* _The problem_: Search the records for the word "translate". Copy every line where it appears.

* _Data provided_:

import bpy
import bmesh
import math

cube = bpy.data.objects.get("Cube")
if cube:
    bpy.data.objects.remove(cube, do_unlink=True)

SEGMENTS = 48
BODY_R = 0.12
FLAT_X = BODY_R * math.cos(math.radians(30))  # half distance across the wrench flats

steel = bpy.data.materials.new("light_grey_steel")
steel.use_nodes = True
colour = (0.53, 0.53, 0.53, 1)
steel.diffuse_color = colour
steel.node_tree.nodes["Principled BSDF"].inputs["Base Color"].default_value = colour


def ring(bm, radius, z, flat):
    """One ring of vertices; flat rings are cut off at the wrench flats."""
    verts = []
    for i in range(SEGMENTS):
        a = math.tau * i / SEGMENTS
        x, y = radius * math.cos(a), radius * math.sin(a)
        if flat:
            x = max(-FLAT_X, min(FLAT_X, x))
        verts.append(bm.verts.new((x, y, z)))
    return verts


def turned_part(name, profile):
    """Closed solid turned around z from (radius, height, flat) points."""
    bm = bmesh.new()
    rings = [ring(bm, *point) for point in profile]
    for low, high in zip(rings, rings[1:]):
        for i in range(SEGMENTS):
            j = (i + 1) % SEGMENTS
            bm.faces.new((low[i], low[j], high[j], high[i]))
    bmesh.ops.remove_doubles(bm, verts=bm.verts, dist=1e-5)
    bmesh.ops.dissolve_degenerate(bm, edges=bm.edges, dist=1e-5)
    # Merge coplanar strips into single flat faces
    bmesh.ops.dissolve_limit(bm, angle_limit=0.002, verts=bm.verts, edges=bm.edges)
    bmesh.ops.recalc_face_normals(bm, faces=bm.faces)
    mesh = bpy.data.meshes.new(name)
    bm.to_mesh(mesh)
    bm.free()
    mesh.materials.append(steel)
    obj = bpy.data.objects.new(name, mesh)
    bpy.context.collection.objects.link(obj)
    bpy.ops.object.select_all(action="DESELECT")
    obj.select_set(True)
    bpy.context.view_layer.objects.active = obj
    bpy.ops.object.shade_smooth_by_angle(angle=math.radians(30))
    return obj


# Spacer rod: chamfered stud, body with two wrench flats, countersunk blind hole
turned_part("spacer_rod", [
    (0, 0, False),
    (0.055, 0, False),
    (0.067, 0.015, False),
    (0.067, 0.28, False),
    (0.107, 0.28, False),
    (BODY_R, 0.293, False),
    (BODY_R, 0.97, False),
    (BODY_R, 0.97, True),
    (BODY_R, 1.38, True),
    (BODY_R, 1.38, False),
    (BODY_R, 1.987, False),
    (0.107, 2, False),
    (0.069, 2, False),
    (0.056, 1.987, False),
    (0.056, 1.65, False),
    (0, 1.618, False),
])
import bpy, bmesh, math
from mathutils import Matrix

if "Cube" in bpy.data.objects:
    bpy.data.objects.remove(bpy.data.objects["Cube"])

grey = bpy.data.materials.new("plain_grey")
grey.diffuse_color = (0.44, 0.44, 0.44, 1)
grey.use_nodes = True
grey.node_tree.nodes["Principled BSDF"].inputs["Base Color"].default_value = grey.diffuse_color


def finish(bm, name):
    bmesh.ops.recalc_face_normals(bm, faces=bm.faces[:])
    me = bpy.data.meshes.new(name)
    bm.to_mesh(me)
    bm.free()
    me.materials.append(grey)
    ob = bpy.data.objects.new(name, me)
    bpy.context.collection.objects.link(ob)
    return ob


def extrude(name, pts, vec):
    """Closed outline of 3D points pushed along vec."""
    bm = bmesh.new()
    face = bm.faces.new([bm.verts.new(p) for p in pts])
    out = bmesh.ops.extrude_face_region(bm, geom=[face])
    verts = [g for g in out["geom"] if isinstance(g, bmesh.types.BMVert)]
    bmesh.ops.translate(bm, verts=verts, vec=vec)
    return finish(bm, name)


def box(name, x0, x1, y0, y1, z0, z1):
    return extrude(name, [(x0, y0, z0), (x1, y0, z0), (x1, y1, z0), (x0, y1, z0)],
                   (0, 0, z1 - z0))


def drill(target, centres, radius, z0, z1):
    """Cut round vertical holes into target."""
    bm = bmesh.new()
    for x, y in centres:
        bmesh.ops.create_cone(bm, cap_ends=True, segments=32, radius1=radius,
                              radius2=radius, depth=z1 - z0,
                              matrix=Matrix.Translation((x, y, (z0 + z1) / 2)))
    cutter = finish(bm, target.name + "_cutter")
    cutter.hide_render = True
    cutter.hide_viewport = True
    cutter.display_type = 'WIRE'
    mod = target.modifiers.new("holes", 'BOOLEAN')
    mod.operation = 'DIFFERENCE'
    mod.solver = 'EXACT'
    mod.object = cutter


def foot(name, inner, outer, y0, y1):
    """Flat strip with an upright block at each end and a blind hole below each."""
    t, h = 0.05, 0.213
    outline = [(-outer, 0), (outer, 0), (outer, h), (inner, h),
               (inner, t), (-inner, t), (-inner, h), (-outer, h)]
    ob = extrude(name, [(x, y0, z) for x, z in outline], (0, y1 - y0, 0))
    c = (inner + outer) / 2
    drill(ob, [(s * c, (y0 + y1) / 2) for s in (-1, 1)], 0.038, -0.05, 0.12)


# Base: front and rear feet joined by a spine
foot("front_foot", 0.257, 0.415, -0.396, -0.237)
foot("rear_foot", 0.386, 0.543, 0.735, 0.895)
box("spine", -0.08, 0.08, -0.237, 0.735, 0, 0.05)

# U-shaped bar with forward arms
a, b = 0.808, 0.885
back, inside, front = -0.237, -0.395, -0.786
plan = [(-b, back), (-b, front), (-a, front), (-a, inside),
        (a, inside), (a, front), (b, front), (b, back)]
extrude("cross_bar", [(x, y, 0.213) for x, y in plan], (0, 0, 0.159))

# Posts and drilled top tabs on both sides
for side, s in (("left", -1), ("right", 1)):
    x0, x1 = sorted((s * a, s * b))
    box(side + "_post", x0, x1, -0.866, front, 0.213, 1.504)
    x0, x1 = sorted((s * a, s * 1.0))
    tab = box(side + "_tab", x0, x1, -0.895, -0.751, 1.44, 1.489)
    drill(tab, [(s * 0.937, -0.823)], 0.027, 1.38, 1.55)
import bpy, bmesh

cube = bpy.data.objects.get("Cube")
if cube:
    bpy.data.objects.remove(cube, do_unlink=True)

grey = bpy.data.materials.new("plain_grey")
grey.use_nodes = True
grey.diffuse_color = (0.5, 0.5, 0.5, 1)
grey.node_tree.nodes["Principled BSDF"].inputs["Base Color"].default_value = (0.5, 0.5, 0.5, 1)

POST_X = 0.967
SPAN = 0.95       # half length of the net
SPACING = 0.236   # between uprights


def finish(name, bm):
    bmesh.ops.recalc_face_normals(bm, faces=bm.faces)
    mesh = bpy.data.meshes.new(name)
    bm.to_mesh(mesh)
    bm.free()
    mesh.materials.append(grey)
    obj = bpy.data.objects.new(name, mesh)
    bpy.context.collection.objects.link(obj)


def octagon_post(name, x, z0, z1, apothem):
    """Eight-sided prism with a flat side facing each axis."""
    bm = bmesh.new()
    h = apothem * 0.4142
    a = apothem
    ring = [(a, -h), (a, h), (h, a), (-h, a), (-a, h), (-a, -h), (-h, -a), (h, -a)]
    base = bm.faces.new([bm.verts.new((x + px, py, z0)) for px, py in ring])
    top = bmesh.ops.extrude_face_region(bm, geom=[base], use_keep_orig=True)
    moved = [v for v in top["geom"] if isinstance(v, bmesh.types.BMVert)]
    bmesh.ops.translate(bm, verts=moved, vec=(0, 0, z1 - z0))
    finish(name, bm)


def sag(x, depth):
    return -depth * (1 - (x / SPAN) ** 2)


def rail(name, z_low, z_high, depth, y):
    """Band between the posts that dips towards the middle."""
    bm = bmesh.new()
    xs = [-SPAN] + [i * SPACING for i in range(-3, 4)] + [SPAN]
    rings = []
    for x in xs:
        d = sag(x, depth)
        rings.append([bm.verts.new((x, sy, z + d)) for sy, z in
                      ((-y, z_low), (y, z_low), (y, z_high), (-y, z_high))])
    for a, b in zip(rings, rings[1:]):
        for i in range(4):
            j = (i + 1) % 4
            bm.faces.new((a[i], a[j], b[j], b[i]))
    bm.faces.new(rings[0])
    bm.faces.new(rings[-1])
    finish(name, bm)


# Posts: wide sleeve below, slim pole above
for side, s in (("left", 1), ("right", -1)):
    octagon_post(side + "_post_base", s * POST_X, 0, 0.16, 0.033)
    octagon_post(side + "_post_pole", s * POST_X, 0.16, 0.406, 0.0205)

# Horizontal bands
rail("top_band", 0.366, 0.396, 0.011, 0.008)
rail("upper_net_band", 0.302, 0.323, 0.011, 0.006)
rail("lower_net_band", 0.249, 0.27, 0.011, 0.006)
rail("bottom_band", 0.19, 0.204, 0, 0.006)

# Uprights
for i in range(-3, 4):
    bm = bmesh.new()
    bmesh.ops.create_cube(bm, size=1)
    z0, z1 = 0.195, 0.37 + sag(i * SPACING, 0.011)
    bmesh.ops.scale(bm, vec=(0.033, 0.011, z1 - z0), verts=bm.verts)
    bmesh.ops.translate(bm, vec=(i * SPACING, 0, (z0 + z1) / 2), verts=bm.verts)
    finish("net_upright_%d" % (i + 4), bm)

* _Completed exercise_:
    bmesh.ops.translate(bm, verts=verts, vec=vec)
    bmesh.ops.translate(bm, verts=moved, vec=(0, 0, z1 - z0))
    bmesh.ops.translate(bm, vec=(i * SPACING, 0, (z0 + z1) / 2), verts=bm.verts)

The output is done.